Exercise objective » Could you write out, exactly, every line from the top of the data through the line holding "CORNERS = [(1, 1), (-1, 1), (-1, -1), (1, -1)]"? Omit the pictures.

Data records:
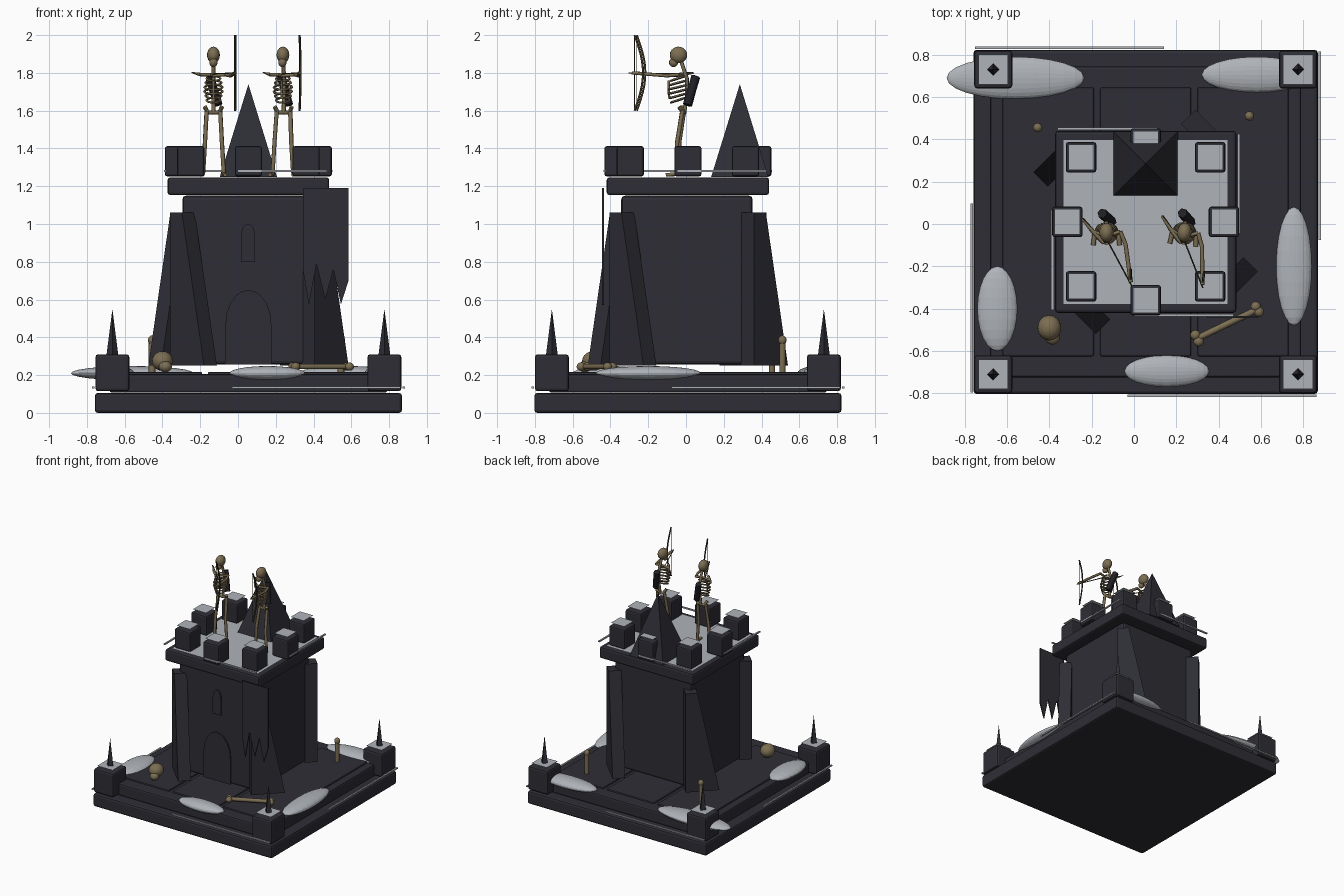
import bpy, bmesh, math
from mathutils import Vector, Matrix

cube = bpy.data.objects.get("Cube")
if cube:
    bpy.data.objects.remove(cube, do_unlink=True)

CX, CY = 0.055, 0.01          # tower axis
TURNS = [(1, 0), (0, 1), (-1, 0), (0, -1)]
CORNERS = [(1, 1), (-1, 1), (-1, -1), (1, -1)]


def material(name, color):
    m = bpy.data.materials.new(name)
    m.use_nodes = True
    m.diffuse_color = (*color, 1)
    m.node_tree.nodes["Principled BSDF"].inputs["Base Color"].default_value = (*color, 1)
    return m


STONE = material("dark stone", (0.027, 0.027, 0.036))
SNOW = material("snow", (0.43, 0.45, 0.48))
BONE = material("old bone", (0.2, 0.155, 0.085))
LEATHER = material("black leather", (0.014, 0.014, 0.018))
WOOD = material("dark wood", (0.045, 0.036, 0.018))


def finish(name, bm, mat, smooth=False):
    bmesh.ops.recalc_face_normals(bm, faces=bm.faces)
    mesh = bpy.data.meshes.new(name)
    bm.to_mesh(mesh)
    bm.free()
    mesh.materials.append(mat)
    ob = bpy.data.objects.new(name, mesh)
    bpy.context.collection.objects.link(ob)
    if smooth:
        mesh.shade_smooth()
    return ob


def box(name, x, y, z0, z1, hx, hy, mat=STONE, bevel=0.0):
    bm = bmesh.new()
    bmesh.ops.create_cube(bm, size=2)
    bmesh.ops.transform(bm, verts=bm.verts, matrix=Matrix.Translation((x, y, (z0 + z1) / 2))
                        @ Matrix.Diagonal((hx, hy, (z1 - z0) / 2, 1)))
    if bevel:
        bmesh.ops.bevel(bm, geom=bm.edges[:], offset=bevel, segments=2, profile=0.5, affect='EDGES')
    return finish(name, bm, mat)


def sheet(name, x, y, z, half):
    bm = bmesh.new()
    bmesh.ops.create_grid(bm, x_segments=1, y_segments=1, size=half,
                          matrix=Matrix.Translation((x, y, z)))
    return finish(name, bm, SNOW)


def spike(name, x, y, z0, z1, radius, turn):
    bm = bmesh.new()
    bmesh.ops.create_cone(bm, cap_ends=True, segments=4, radius1=radius, radius2=0, depth=z1 - z0,
                          matrix=Matrix.Translation((x, y, (z0 + z1) / 2)) @ Matrix.Rotation(turn, 4, 'Z'))
    return finish(name, bm, STONE)


def ball(name, loc, size, mat, axis='Z', segs=16, rings=10, smooth=True):
    bm = bmesh.new()
    turn = {'X': Matrix.Rotation(math.pi / 2, 4, 'Y'), 'Y': Matrix.Rotation(math.pi / 2, 4, 'X'),
            'Z': Matrix.Identity(4)}[axis]
    bmesh.ops.create_uvsphere(bm, u_segments=segs, v_segments=rings, radius=1,
                              matrix=Matrix.Translation(loc) @ Matrix.Diagonal((*size, 1)) @ turn)
    return finish(name, bm, mat, smooth)


def panel(name, outline, y, thick):
    # flat upright outline (x, z) given a little depth towards the front
    bm = bmesh.new()
    face = bm.faces.new([bm.verts.new((x, y, z)) for x, z in outline])
    out = bmesh.ops.extrude_face_region(bm, geom=[face])["geom"]
    for v in out:
        if isinstance(v, bmesh.types.BMVert):
            v.co.y -= thick
    return finish(name, bm, STONE)


def tubes(name, paths, mat):
    # each path: (radius, points), joined in one mesh
    cu = bpy.data.curves.new(name, 'CURVE')
    cu.dimensions = '3D'
    cu.bevel_depth = 1
    cu.bevel_resolution = 1
    cu.use_fill_caps = True
    for radius, pts in paths:
        s = cu.splines.new('POLY')
        s.points.add(len(pts) - 1)
        for p, co in zip(s.points, pts):
            p.co = (*co, 1)
            p.radius = radius
    tmp = bpy.data.objects.new(name + "_path", cu)
    bpy.context.collection.objects.link(tmp)
    bpy.context.view_layer.update()
    mesh = bpy.data.meshes.new_from_object(tmp.evaluated_get(bpy.context.evaluated_depsgraph_get()))
    bpy.data.objects.remove(tmp)
    mesh.name = name
    mesh.materials.clear()
    mesh.materials.append(mat)
    mesh.shade_smooth()
    ob = bpy.data.objects.new(name, mesh)
    bpy.context.collection.objects.link(ob)
    return ob


# Stepped base with floor panels
box("base_slab", CX, CY, 0, 0.105, 0.813, 0.813, bevel=0.015)
box("base_step", CX, CY, 0.107, 0.205, 0.735, 0.735, bevel=0.012)
for i in (-1, 0, 1):
    box("floor_panel", CX + i * 0.46, CY, 0.19, 0.217, 0.215, 0.635, bevel=0.008)

# Corner posts with spikes and snow caps
for sx, sy in CORNERS:
    x, y = CX + sx * 0.72, CY + sy * 0.72
    box("corner_post", x, y, 0.115, 0.31, 0.09, 0.09, bevel=0.015)
    spike("post_spike", x, y, 0.3, 0.55, 0.032, 0)
    sheet("post_snow", x, y, 0.33, 0.07)

# Tower body and crown
box("tower_body", CX, CY - 0.005, 0.255, 1.15, 0.35, 0.348, bevel=0.02)
box("crown_slab", CX, CY, 1.153, 1.247, 0.428, 0.43, bevel=0.015)
sheet("crown_snow", CX, CY, 1.25, 0.387)
spots = [(sx * 0.305, sy * 0.305) for sx, sy in CORNERS] + [(c * 0.37, s * 0.37) for c, s in TURNS]
for dx, dy in spots:
    box("merlon", CX + dx, CY + dy, 1.252, 1.412, 0.072, 0.072, bevel=0.012)
    sheet("merlon_snow", CX + dx, CY + dy, 1.435, 0.06)
spike("roof_spire", CX, 0.285, 1.248, 1.74, 0.215, math.pi / 4)

# Leaning buttresses and snow strips, repeated on the four sides
for c, s in TURNS:
    def turned(p):
        return (CX + c * p[0] - s * p[1], CY + s * p[0] + c * p[1], p[2])
    tip, side = Vector((-0.235, -0.53, 0.25)), Vector((0.068, 0.068, 0))
    far, lean = Vector((-0.18, 0.18, 0)), Vector((-0.117, 0.117, 0.81))
    back = tip + far + Vector((0, 0, 0.81))
    bm = bmesh.new()
    for p in (tip, tip + far, tip + lean, back):
        bm.verts.new(turned(p))
        bm.verts.new(turned(p + side))
    bmesh.ops.convex_hull(bm, input=bm.verts)
    bmesh.ops.dissolve_limit(bm, angle_limit=0.02, verts=bm.verts, edges=bm.edges)
    finish("buttress", bm, STONE)
    for x0, x1, y, z in ((-0.08, 0.8, -0.822, 0.135), (-0.05, 0.41, -0.44, 1.28)):
        a, b = turned((x0, y, z)), turned((x1, y, z))
        box("snow_strip", (a[0] + b[0]) / 2, (a[1] + b[1]) / 2, z - 0.005, z + 0.005,
            abs(a[0] - b[0]) / 2 + 0.006, abs(a[1] - b[1]) / 2 + 0.006, SNOW)


# Door, window and torn banner
def arch(x, half, z0, spring, top):
    side = [(half * math.cos(t), spring + (top - spring) * math.sin(t) ** 0.9)
            for t in (0, 0.35, 0.7, 1.05, 1.3)]
    right = [(half, z0)] + side
    return [(x + a, z) for a, z in right] + [(x, top)] + [(x - a, z) for a, z in reversed(right)]


panel("door", arch(0.055, 0.123, 0.255, 0.45, 0.65), -0.343, 0.009)
panel("window", arch(0.053, 0.037, 0.8, 0.93, 1.0), -0.343, 0.009)
panel("banner", [(0.345, 1.19), (0.585, 1.19), (0.585, 0.7), (0.545, 0.575), (0.505, 0.76),
                 (0.462, 0.6), (0.415, 0.79), (0.375, 0.57), (0.345, 0.75)], -0.435, 0.009)

# Snow drifts on the base
for x, y, hx, hy in ((-0.56, 0.69, 0.325, 0.1), (0.58, 0.705, 0.26, 0.085), (0.755, -0.2, 0.085, 0.28),
                     (0.155, -0.695, 0.2, 0.075), (-0.645, -0.4, 0.095, 0.2)):
    ball("snow_drift", (x, y, 0.21), (hx, hy, 0.038), SNOW, 'X' if hx > hy else 'Y', 24, 12, False)

# Scattered bones
ball("fallen_skull", (-0.4, -0.49, 0.275), (0.056, 0.06, 0.052), BONE)
ball("fallen_jaw", (-0.385, -0.535, 0.245), (0.035, 0.035, 0.03), BONE)
tubes("fallen_bone", [(0.016, [(0.3, -0.54, 0.245), (0.58, -0.405, 0.245)])], BONE)
for x, y in ((0.29, -0.525), (0.305, -0.555), (0.575, -0.39), (0.59, -0.415)):
    ball("bone_knob", (x, y, 0.245), (0.024, 0.024, 0.022), BONE)
for x, y in ((-0.455, 0.455), (0.545, 0.51)):
    tubes("upright_bone", [(0.018, [(x, y, 0.215), (x, y, 0.39)])], BONE)
    ball("bone_end", (x, y, 0.385), (0.022, 0.022, 0.025), BONE)


# Skeleton archers
def archer(x, y, angle):
    parts = []
    bones = [(0.011, [(0, 0.03, 1.58), (0, 0.045, 1.68), (0, 0.045, 1.77), (0, 0.015, 1.86)]),
             (0.012, [(-0.045, 0.01, 1.62), (-0.03, 0.03, 1.59), (0.03, 0.03, 1.59), (0.045, 0.01, 1.62)]),
             (0.009, [(-0.065, 0.005, 1.79), (0, -0.02, 1.785), (0.065, 0.005, 1.79)]),
             (0.007, [(0, -0.052, 1.76), (0, -0.05, 1.67)]),
             (0.01, [(-0.065, 0.005, 1.79), (-0.11, 0.06, 1.8), (-0.055, -0.005, 1.79), (-0.01, -0.05, 1.79)]),
             (0.01, [(0.065, 0.005, 1.79), (0.09, -0.055, 1.785), (0.115, -0.235, 1.8)])]
    for s in (-1, 1):
        bones.append((0.012, [(s * 0.036, 0.025, 1.6), (s * 0.045, -0.002, 1.43), (s * 0.055, 0.0, 1.27)]))
        bones.append((0.011, [(s * 0.055, 0.005, 1.265), (s * 0.062, -0.06, 1.26)]))
    for i in range(6):
        w = 0.052 - 0.006 * abs(i - 2.5)
        ring = [2 * math.pi * k / 12 for k in range(13)]
        bones.append((0.0055, [(w * math.sin(t), w * math.cos(t) - 0.004, 1.655 + i * 0.023 + 0.012 * math.cos(t))
                               for t in ring]))
    parts.append(tubes("skeleton_bones", bones, BONE))
    parts.append(ball("skull", (0, 0, 1.895), (0.034, 0.046, 0.044), BONE))
    parts.append(ball("jaw", (0, -0.026, 1.855), (0.022, 0.024, 0.024), BONE))
    arc = [(0.115, -0.22 + 0.045 * math.cos(t), 1.8 + 0.2 * t / (math.pi / 2))
           for t in [math.pi / 2 * k / 6 for k in range(-6, 7)]]
    parts.append(tubes("bow", [(0.006, arc), (0.002, [arc[0], arc[-1]])], WOOD))
    parts.append(tubes("arrow", [(0.0035, [(0.118, -0.25, 1.8), (0.0, -0.03, 1.795)])], WOOD))
    parts.append(tubes("quiver", [(0.024, [(0.025, 0.05, 1.63), (-0.02, 0.09, 1.78)])], LEATHER))
    for ob in parts:
        ob.data.transform(Matrix.Translation((x, y, 0)) @ Matrix.Rotation(angle, 4, 'Z'))


archer(-0.13, -0.04, 0)
archer(0.238, -0.04, -0.12)
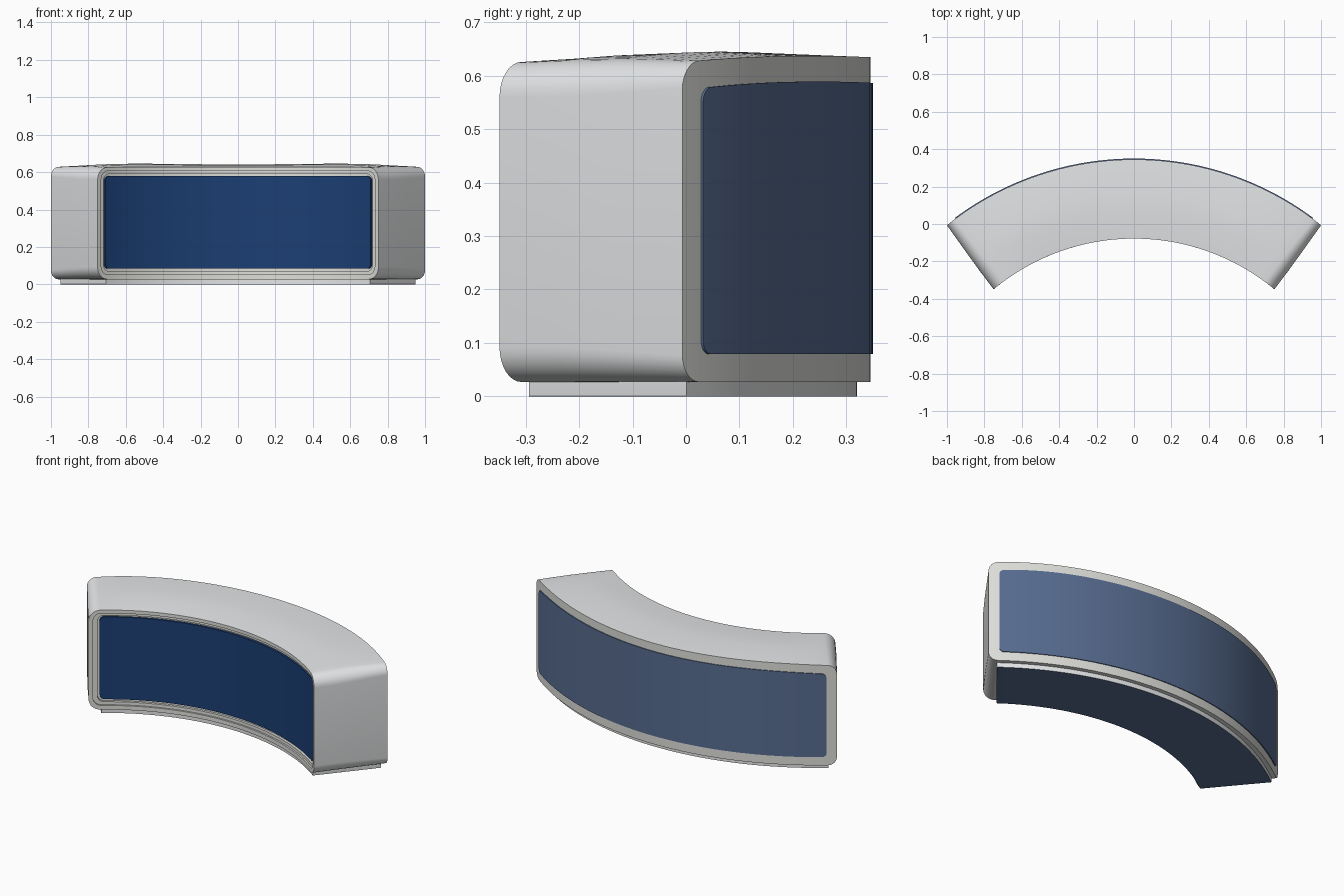
import bpy, bmesh, math

if "Cube" in bpy.data.objects:
    bpy.data.objects.remove(bpy.data.objects["Cube"])

CY = -1.253          # centre of the arc in y
SEG = 40             # columns along a straight edge
COR = 8              # steps per rounded corner


def material(name, rgb):
    m = bpy.data.materials.new(name)
    m.diffuse_color = (*rgb, 1)
    m.use_nodes = True
    m.node_tree.nodes["Principled BSDF"].inputs["Base Color"].default_value = m.diffuse_color
    return m


SHELL = material("pale grey", (0.79, 0.80, 0.81))
RIM = material("warm grey", (0.73, 0.73, 0.70))
NAVY = material("navy blue", (0.011, 0.049, 0.175))
SLATE = material("slate blue", (0.095, 0.15, 0.28))


def outline(radius, half_deg, z0, z1, r, crown=0.0):
    """Rounded rectangle wrapped on a cylinder: left to right on top, back along the bottom."""
    half = radius * math.radians(half_deg)
    cols = []
    for i in range(COR + 1):                       # left corner
        a = math.pi / 2 * i / COR
        cols.append((-half + r * (1 - math.cos(a)), r * (1 - math.sin(a))))
    for i in range(1, SEG):                        # straight run
        cols.append((-half + r + (2 * half - 2 * r) * i / SEG, 0.0))
    cols += [(-s, d) for s, d in reversed(cols[:COR + 1])]

    def point(s, z):
        a = s / radius
        return (radius * math.sin(a), CY + radius * math.cos(a), z)

    def rise(s):                                   # gentle double swell of the top
        t = (s / half) ** 2
        return crown * (1 - t) * (0.6 + 1.6 * t)

    top = [point(s, z1 - d + rise(s)) for s, d in cols]
    low = [point(s, z0 + d) for s, d in cols]
    return top + low[::-1]


def loft(name, loops, mats, band_mats=None, cap_mats=(0, 0), bottom_mat=None):
    """Bridge the outlines in order, then close the first and last with column strips."""
    bm = bmesh.new()
    rings = [[bm.verts.new(p) for p in lp] for lp in loops]
    n = len(rings[0])
    for k, (a, b) in enumerate(zip(rings, rings[1:])):
        for i in range(n):
            j = (i + 1) % n
            f = bm.faces.new((a[i], a[j], b[j], b[i]))
            f.material_index = band_mats[k] if band_mats else 0
    for ring, m in zip((rings[0], rings[-1]), cap_mats):
        for i in range(n // 2 - 1):
            f = bm.faces.new((ring[i], ring[i + 1], ring[n - 2 - i], ring[n - 1 - i]))
            f.material_index = m
    bmesh.ops.recalc_face_normals(bm, faces=bm.faces)
    if bottom_mat is not None:
        for f in bm.faces:
            if f.normal.z < -0.9:
                f.material_index = bottom_mat
    me = bpy.data.meshes.new(name)
    bm.to_mesh(me)
    bm.free()
    for m in mats:
        me.materials.append(m)
    ob = bpy.data.objects.new(name, me)
    bpy.context.collection.objects.link(ob)
    bpy.ops.object.select_all(action='DESELECT')
    ob.select_set(True)
    bpy.context.view_layer.objects.active = ob
    bpy.ops.object.shade_smooth_by_angle(angle=math.radians(35))
    return ob


# Curved counter body: pale shell, warm grey rims, stepped recess at the front
loft("counter_body", [
    outline(1.200, 37.3, 0.070, 0.590, 0.035),
    outline(1.185, 37.3, 0.070, 0.590, 0.035),
    outline(1.185, 38.5, 0.052, 0.606, 0.045),
    outline(1.175, 38.5, 0.052, 0.606, 0.045),
    outline(1.175, 39.7, 0.027, 0.625, 0.065, 0.002),
    outline(1.300, 39.45, 0.027, 0.625, 0.065, 0.020),
    outline(1.420, 39.15, 0.027, 0.626, 0.060, 0.025),
    outline(1.598, 38.75, 0.027, 0.625, 0.050, 0.016),
], [SHELL, RIM], band_mats=(1, 1, 1, 1, 0, 0, 0), cap_mats=(1, 1))

# Inner curved panel, set in the recess
loft("front_panel", [
    outline(1.187, 36.7, 0.084, 0.578, 0.025),
    outline(1.201, 36.7, 0.084, 0.578, 0.025),
], [NAVY])

# Outer curved panel, standing slightly proud
loft("back_panel", [
    outline(1.594, 36.7, 0.079, 0.577, 0.025, 0.016),
    outline(1.603, 36.7, 0.079, 0.577, 0.025, 0.016),
], [SLATE])

# Low plinth with a slate underside
loft("plinth", [
    outline(1.190, 36.3, 0.0, 0.04, 0.001),
    outline(1.573, 37.15, 0.0, 0.04, 0.001),
], [SHELL, SLATE], bottom_mat=1)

Output »
import bpy, bmesh, math
from mathutils import Vector, Matrix

cube = bpy.data.objects.get("Cube")
if cube:
    bpy.data.objects.remove(cube, do_unlink=True)

CX, CY = 0.055, 0.01          # tower axis
TURNS = [(1, 0), (0, 1), (-1, 0), (0, -1)]
CORNERS = [(1, 1), (-1, 1), (-1, -1), (1, -1)]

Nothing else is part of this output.